From the National Book Award-winning author of Underworld and Libra, a short novel novel set in the near future about five people gathered together in a Manhattan apartment for a Super Bowl party in the midst of a catastrophic event.
A.D., for me, has come to mean not anno Domini but anno DeLillo, an unaccountable time after the annulment of time — after the fall seasons and spring seasons, after the sweeps-weeks and opening weekends, after the early and late editions, after the updates at 6 and at 10 ... Now — if we can agree to pretend that we know what 'now' is — the master has brought us The Silence: the latest installment in his chronicle of our unrelenting present ... There is something quixotic about what DeLillo has done: writing about contemporary culture even as it collapses into subcultures, and even as the democratic dream of a collective center is derided as suspicious in identitarian terms ... The Silence is even more bone-hard and skeletally spare than its predecessor, though its subject is considerably broader. In it, humans deprived of technology resign themselves to death, and not just to individual death but to cultural death, the end of the world, the end of time.
The Silence is just over a hundred pages long, so it is not as commodious a novel as Underworld, and not as funny as White Noise. Many of the same themes recur in a pared-down form, the novel illuminating the previous work with an intense, narrow beam. Sporting masculinity, educators, other languages, systems, paranoias, what is remembered and what is forgotten, the mass mind; these are presented, not in a fritz of interconnectivity but as mimicry, emptiness and, finally, silence. Nobody speaks the way the characters in this novel do, nor are we asked to believe they would. They are, however, compelling and human, and their voices have a ritualised urgency. DeLillo is a master stylist, and not a word goes to waste. This is the novel as performance art, as expressionistic play. The Silence is like watching Melancholia by Lars von Trier or an opera by Philip Glass—it always feels 'foreign.' There is also something of the mid-1980s distilled and transported here: something rapt and male, full of longing for the machine and for the end of days.

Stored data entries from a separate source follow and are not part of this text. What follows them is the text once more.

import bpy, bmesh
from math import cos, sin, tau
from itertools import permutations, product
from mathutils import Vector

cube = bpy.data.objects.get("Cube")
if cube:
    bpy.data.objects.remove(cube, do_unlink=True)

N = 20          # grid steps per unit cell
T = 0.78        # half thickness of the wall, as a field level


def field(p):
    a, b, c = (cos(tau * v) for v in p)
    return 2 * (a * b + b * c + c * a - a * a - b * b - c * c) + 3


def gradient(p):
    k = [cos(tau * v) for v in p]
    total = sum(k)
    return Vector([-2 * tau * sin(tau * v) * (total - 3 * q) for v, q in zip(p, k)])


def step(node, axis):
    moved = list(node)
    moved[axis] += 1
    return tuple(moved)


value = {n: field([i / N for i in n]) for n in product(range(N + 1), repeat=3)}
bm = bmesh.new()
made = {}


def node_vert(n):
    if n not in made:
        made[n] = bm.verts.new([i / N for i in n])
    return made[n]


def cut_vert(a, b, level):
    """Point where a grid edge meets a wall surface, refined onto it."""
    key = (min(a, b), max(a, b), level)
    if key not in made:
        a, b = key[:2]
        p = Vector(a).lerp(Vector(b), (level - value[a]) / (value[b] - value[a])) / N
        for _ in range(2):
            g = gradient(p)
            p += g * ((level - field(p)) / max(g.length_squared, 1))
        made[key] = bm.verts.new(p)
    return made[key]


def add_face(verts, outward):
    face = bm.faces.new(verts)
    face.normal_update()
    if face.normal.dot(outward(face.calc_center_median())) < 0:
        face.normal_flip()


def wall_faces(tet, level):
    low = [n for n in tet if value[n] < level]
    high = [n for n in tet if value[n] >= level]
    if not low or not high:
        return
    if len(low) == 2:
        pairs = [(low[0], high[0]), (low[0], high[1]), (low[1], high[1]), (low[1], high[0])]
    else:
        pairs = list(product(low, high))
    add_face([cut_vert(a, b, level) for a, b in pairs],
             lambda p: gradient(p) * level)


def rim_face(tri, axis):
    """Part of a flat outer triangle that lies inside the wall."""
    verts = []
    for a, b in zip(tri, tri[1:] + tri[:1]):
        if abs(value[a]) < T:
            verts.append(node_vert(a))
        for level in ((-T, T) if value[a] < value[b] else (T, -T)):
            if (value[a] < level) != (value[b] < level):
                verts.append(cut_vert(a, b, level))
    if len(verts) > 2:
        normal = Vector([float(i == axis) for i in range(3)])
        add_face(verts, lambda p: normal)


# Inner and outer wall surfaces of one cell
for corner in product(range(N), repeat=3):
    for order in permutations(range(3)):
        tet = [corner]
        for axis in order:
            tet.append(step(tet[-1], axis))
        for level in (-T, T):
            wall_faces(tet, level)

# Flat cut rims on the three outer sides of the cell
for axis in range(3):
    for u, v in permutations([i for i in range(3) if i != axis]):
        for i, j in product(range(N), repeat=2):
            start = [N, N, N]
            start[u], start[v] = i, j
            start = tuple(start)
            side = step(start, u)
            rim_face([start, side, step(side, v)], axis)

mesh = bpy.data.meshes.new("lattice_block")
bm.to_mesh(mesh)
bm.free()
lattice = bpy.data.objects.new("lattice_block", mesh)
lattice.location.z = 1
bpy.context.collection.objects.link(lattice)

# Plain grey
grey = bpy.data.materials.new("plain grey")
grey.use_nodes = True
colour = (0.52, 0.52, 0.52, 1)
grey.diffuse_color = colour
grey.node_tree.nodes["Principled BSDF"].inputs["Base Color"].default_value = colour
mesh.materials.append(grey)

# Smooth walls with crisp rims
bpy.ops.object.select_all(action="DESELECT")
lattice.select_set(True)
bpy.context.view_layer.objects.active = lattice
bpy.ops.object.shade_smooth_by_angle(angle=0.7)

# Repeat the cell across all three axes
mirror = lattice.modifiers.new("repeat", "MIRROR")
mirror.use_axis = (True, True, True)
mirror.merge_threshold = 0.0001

DeLillo’s new one is a pristine disaster novel with apocalyptic overtones. It’s a Stephen King novel scored by Philip Glass instead of Chuck Berry ... The good news about The Silence is that it’s engrossing and that, at 83, DeLillo’s syntax is as prickly as ever. I’m as attracted as anyone else to stories of doomed airplane flights and intimations of the end of the world, and DeLillo mostly held me rapt. I was never sorry to be holding this novel. The bad news, in addition to a certain amount of black-box, black turtleneck pretentiousness that is a hallmark of late-career DeLillo, is that The Silence reads like the first two chapters of a disaster novel. At 117 pages, it’s over before it gets started. It’s as if a filmmaker put two couples inside a remote old farmhouse for the weekend, cut the power, cued the dogs of hell and then rolled the credits ... a minor, oddly frictionless DeLillo novel. In terms of his career, it is not waterfall but spray. Posterity will be kind to him, but it will take relatively little note of this production.